What to produce: Look through the records below and collect all lines that hold the string "Part".

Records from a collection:
- - - - -

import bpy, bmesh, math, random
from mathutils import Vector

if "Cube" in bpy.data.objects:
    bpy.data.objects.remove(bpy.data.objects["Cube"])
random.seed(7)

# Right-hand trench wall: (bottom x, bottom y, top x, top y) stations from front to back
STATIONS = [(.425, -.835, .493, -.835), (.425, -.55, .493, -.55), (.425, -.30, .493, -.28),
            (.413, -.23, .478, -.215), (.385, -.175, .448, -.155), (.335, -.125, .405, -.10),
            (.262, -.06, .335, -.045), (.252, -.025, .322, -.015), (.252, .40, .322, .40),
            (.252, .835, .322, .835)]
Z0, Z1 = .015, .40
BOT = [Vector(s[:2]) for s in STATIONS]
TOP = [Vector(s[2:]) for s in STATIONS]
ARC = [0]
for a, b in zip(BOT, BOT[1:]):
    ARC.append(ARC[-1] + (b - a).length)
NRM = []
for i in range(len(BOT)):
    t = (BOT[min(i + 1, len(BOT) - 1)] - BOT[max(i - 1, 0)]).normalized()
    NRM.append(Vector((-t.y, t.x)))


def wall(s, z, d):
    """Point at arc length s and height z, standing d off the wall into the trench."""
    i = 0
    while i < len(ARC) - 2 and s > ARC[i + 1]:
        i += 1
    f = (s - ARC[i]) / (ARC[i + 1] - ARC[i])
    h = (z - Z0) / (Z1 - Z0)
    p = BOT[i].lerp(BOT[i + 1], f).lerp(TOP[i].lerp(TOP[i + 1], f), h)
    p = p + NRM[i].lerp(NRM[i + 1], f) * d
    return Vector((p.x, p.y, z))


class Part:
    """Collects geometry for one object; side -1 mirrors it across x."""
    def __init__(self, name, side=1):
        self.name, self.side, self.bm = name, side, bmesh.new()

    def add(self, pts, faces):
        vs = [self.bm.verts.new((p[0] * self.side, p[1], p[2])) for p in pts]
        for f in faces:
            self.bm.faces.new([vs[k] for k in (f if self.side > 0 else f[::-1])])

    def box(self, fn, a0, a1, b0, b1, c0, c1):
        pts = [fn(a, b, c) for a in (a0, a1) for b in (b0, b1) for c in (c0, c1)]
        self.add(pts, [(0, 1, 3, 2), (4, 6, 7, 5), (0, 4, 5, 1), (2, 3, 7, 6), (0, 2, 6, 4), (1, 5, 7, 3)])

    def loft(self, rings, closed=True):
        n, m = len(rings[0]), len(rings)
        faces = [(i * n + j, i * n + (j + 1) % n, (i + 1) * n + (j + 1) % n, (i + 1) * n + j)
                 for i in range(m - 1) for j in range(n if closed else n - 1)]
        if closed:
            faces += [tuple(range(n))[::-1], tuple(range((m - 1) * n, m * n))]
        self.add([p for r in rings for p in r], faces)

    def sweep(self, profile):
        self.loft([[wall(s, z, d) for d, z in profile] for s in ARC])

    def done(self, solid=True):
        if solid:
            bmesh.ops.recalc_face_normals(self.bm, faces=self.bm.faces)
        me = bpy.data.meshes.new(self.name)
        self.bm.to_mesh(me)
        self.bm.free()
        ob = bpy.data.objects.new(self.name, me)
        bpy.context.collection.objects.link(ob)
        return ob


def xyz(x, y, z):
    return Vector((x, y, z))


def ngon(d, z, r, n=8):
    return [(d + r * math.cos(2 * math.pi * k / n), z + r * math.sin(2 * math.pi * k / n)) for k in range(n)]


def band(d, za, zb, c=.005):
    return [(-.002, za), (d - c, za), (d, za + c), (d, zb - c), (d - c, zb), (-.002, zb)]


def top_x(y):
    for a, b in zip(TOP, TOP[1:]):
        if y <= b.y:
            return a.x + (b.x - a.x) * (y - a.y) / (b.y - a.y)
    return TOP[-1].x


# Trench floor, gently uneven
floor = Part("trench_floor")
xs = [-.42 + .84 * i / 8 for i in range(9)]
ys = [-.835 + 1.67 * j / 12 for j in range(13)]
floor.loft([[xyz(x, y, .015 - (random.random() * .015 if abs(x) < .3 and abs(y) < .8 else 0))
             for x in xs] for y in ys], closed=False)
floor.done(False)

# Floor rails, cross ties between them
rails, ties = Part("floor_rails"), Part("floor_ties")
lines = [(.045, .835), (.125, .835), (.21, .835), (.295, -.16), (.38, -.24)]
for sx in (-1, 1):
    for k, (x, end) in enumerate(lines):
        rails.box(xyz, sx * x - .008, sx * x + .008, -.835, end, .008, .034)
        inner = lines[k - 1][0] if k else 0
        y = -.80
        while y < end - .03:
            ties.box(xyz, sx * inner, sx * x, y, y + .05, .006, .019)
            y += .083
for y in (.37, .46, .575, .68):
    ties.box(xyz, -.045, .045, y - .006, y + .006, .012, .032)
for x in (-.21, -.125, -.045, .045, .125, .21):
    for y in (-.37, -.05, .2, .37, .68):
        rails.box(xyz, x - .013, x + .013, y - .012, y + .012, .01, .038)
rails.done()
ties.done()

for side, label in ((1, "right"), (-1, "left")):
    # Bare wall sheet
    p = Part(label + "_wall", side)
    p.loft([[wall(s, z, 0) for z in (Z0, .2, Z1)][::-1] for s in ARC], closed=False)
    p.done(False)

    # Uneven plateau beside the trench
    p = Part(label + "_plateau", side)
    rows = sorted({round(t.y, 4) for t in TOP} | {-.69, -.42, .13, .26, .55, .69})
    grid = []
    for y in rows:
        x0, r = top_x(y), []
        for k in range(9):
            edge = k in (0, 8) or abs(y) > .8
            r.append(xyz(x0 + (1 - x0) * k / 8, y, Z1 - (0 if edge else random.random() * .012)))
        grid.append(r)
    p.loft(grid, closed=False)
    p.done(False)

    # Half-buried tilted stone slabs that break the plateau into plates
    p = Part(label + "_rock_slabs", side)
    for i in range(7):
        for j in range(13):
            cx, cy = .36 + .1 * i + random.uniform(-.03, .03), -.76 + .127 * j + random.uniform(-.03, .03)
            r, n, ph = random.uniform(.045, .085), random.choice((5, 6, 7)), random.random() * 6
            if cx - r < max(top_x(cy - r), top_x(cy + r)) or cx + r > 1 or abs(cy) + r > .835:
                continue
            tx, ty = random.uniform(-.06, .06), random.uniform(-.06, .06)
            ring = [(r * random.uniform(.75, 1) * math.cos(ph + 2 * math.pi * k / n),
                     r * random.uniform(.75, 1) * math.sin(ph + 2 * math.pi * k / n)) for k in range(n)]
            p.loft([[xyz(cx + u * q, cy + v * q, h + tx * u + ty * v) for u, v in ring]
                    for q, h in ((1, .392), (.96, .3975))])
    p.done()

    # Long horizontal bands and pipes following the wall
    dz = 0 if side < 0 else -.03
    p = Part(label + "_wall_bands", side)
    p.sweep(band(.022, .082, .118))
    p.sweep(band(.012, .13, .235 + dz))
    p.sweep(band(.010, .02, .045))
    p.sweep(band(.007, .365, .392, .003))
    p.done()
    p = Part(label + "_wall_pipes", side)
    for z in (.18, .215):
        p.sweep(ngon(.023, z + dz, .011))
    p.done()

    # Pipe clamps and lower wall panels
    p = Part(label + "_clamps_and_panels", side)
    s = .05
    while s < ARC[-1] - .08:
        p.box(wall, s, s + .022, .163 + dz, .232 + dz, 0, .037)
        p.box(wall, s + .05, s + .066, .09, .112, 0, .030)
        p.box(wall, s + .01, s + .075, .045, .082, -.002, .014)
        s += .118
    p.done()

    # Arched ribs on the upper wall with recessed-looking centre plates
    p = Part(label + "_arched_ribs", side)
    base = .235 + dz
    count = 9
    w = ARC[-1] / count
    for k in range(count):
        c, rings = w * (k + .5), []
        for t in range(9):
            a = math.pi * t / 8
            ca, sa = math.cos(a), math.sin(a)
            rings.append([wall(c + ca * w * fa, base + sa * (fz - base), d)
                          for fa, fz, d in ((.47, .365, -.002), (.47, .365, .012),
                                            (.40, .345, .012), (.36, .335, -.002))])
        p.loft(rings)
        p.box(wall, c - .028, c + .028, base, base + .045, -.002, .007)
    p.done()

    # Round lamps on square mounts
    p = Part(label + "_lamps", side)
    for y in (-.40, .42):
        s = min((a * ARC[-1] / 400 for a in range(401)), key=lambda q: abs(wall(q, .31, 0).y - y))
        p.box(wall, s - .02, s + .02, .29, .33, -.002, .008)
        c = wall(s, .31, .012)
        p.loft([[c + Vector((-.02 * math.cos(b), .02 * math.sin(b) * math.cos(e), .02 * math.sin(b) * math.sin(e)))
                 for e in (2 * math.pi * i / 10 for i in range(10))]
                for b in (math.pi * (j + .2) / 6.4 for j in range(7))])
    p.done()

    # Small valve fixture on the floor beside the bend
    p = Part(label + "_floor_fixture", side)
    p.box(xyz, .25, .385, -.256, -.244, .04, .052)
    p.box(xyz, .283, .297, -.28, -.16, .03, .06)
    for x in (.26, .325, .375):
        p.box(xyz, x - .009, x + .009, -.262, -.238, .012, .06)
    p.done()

- - - - -

Exercise solution:
class Part:
floor = Part("trench_floor")
rails, ties = Part("floor_rails"), Part("floor_ties")
    p = Part(label + "_wall", side)
    p = Part(label + "_plateau", side)
    p = Part(label + "_rock_slabs", side)
    p = Part(label + "_wall_bands", side)
    p = Part(label + "_wall_pipes", side)
    p = Part(label + "_clamps_and_panels", side)
    p = Part(label + "_arched_ribs", side)
    p = Part(label + "_lamps", side)
    p = Part(label + "_floor_fixture", side)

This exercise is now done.